Monday, October 09, 2006

Mirren Saves The Queen

I really enjoyed this film. What could be better than two hours of one of those great Brit actresses walking through palaces and Scottish highlands all while acting emtionally understated and discomfitted? Very fascinating to watch.

Unfortunately, the script wasn't what it should have been. It felt unbalanced to me. The opening few minutes were terribly written, and then suddenly there were a few scenes which were well-written. Made me think that there must have been two or more writers operating. At least one of whom was pedestrian.

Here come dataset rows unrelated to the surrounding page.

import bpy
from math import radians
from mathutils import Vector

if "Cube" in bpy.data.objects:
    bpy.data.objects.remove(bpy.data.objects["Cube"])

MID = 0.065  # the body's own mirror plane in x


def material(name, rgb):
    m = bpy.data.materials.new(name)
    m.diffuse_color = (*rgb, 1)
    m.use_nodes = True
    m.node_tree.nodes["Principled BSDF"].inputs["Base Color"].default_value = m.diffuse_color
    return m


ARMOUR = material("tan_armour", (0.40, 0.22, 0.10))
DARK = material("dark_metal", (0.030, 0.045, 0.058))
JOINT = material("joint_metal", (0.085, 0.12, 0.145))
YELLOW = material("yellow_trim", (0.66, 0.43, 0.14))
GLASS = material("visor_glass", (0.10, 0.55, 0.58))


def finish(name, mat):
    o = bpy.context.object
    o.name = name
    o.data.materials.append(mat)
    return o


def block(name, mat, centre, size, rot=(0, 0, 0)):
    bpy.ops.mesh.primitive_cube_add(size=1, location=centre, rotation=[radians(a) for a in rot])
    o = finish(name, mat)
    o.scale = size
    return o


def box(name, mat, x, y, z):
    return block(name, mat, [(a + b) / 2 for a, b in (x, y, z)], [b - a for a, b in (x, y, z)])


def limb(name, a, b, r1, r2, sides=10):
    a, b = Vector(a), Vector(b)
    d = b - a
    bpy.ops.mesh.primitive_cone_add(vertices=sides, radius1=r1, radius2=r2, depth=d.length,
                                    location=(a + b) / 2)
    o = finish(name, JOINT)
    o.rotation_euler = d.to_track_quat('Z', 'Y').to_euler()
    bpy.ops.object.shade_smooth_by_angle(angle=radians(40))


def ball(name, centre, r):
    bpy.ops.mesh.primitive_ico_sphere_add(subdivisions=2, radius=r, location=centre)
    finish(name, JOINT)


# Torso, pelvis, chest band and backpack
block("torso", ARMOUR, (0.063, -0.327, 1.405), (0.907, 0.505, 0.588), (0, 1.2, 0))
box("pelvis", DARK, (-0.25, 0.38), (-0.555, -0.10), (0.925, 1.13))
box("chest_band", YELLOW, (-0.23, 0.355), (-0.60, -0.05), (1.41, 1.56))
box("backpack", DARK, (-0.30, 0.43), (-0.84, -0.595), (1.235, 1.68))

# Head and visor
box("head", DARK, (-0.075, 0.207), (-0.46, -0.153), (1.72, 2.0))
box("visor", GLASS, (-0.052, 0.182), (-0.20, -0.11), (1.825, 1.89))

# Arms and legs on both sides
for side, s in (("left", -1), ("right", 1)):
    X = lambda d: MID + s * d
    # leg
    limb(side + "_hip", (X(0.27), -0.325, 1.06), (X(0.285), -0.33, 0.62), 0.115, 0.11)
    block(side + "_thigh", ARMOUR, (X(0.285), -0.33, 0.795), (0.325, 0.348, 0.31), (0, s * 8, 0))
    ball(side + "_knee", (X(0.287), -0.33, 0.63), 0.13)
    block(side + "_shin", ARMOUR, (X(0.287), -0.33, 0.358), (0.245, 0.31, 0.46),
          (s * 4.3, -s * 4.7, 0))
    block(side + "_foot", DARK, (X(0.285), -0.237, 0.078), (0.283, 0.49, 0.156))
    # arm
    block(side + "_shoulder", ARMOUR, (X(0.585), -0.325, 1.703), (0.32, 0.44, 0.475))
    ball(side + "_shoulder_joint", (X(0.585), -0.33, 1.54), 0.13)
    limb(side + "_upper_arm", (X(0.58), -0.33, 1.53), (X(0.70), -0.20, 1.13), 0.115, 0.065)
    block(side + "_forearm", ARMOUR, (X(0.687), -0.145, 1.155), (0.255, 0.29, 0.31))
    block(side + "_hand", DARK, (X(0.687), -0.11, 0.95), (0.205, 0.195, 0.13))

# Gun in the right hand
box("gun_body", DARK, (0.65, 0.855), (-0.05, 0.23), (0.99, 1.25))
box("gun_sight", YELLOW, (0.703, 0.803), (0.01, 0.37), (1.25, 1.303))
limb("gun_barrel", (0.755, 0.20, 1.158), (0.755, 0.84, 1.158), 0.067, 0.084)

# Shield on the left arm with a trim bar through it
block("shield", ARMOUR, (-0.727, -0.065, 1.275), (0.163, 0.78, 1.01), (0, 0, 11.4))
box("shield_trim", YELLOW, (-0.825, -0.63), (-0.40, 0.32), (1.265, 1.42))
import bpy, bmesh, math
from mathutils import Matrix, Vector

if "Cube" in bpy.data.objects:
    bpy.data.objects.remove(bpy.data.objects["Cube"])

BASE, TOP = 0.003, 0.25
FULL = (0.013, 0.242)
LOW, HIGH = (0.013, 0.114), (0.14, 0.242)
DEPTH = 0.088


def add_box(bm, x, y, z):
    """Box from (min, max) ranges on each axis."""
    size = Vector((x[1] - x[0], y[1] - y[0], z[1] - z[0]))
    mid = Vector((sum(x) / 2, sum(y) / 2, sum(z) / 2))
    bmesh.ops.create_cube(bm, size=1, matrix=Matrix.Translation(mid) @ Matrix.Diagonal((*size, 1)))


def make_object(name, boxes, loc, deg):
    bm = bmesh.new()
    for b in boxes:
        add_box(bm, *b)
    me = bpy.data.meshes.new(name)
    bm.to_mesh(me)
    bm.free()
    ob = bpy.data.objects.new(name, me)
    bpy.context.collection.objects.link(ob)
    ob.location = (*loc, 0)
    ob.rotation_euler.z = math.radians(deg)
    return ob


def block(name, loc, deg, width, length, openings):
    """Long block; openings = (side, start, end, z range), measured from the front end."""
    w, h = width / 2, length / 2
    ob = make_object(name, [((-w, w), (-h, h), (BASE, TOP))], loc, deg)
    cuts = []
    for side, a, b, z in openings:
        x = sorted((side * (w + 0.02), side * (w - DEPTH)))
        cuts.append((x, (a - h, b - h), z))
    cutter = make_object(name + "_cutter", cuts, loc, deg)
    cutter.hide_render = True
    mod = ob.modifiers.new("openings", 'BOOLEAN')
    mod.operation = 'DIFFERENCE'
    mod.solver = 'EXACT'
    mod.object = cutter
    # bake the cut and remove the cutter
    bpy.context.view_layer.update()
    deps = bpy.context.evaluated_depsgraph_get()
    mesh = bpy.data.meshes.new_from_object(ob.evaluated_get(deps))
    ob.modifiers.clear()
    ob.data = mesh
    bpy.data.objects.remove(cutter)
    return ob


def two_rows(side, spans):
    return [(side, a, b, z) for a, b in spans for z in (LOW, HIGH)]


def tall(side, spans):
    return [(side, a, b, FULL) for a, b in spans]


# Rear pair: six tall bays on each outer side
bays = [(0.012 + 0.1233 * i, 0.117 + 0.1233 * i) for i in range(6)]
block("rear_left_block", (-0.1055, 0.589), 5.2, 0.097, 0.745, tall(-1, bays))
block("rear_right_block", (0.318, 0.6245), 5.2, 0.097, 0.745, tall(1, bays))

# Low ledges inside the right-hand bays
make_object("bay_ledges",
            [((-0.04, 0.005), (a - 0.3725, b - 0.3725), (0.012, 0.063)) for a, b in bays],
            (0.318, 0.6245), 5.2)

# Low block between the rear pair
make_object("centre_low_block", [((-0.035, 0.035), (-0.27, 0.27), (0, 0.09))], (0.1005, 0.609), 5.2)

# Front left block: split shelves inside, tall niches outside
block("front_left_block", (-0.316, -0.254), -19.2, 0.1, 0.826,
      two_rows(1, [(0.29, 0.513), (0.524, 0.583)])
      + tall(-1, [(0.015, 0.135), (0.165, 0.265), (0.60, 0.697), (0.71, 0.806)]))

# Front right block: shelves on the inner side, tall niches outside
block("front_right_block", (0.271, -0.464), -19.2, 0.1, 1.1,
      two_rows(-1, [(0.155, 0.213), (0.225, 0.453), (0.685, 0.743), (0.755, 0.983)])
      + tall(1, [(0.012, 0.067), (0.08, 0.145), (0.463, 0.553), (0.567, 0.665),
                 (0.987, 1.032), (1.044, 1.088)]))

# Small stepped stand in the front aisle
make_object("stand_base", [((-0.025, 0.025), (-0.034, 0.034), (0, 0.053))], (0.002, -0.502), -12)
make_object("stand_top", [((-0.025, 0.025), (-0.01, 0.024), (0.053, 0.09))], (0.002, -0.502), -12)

The movie tried to be about how the Queen was a woman of another time - a time when personal restraint and private dignity and quiet courage were virtues. Mirren's great QE2 doesn't fit in the brave new world of her people with its tabloids and its voyeurism and its need to be coddled and patronized. Thematically, the movie loses its way, but basically, this contrast makes for the central problem of the film - and it is a worthy reflection.

Another issue in the film is why the world fell apart when Diana died. The film doesn't know. The Queen doesn't know.

I know.

The crowds went crazy when Diana died because of guilt.

We all know that Diana was not good enough to have merited the outpouring of love that accompanied her death. You know, the death that came when she was speeding away with her latest playboy lover instead of being with her adolescent sons back home? Not to step all over my point, but, come on. The crowds weren't crying because of the terrible loss that Diana would be to the sorry world. They were crying to absolve themselves of complicity in her death.

Everybody intuits that the paparazzi were acting on the celebrity-obsessed mob's behalf. They weren't taking pictures for the dwellers on the planet Zondor, now, were they? Pictures of Diana commanded millions BECAUSE the mobs plunked down billions to stare at them.

Bringing flowers to Diana's grave, weeping and hurling abuse at "the media" and "the royals" were all defense mechanisms on our global part to evade our own self-critique. Try and drown out with "Candle in the Wind" the inner voice that calls you to compunction, "Diana died because you couldn't stop staring."

Let the one who never gaped at a photo of the Princess, who never watched the interview, who never read an article about her latest love, cast the first stone.

Anyway, The Queen is a pretty good film. More fascinating than I expected for its look at the inner life of royal people. Also cool for its ultimately sympathetic portrayal of QE2 as a noble relic.

We decree the film good and we bestow our grateful thanks to the filmmakers of the realm.

1 comment:

Anonymous said...

The late Quentin Crisp spoke truthfully, if bluntly, that Princess Diana's own fast and shallow lifestyle contributed to her demise: "She could have been Queen of England -- and she was swanning about Paris.   What disgraceful behavior. Going about saying she wanted to be the queen of hearts. The vulgarity of it is so overpowering." (Atlanta Southern Voice, 1 July 1999).

The "queen of hearts" remains the poster girl of superficial culture and narcissistic celebrities who go emoting about everything and nothing of substance.  But who was she really?

Both Diana and her brother, Charles Spencer, suffered from Borderline Personality Disorder caused by their mother's abandoning them as young children.  A google search reveals that Diana is considered a case study in BPD by mental health professionals.

For Charles Spencer, BPD meant insatiable sexual promiscuity (his wife was divorcing him at the time of Diana's death).

For Diana, BPD meant intense insecurity and insatiable need for attention and affection which even the best husband could never fulfill.  From a BPD perspective, it's clear that the Royal family did not cause her "problems". Rather, she brought her multiple problems into the marriage, and the Royal family was hapless to cope with them.

Her illness, untreated, sowed the seeds of her fast and unstable lifestyle, and sadly, her tragic fate.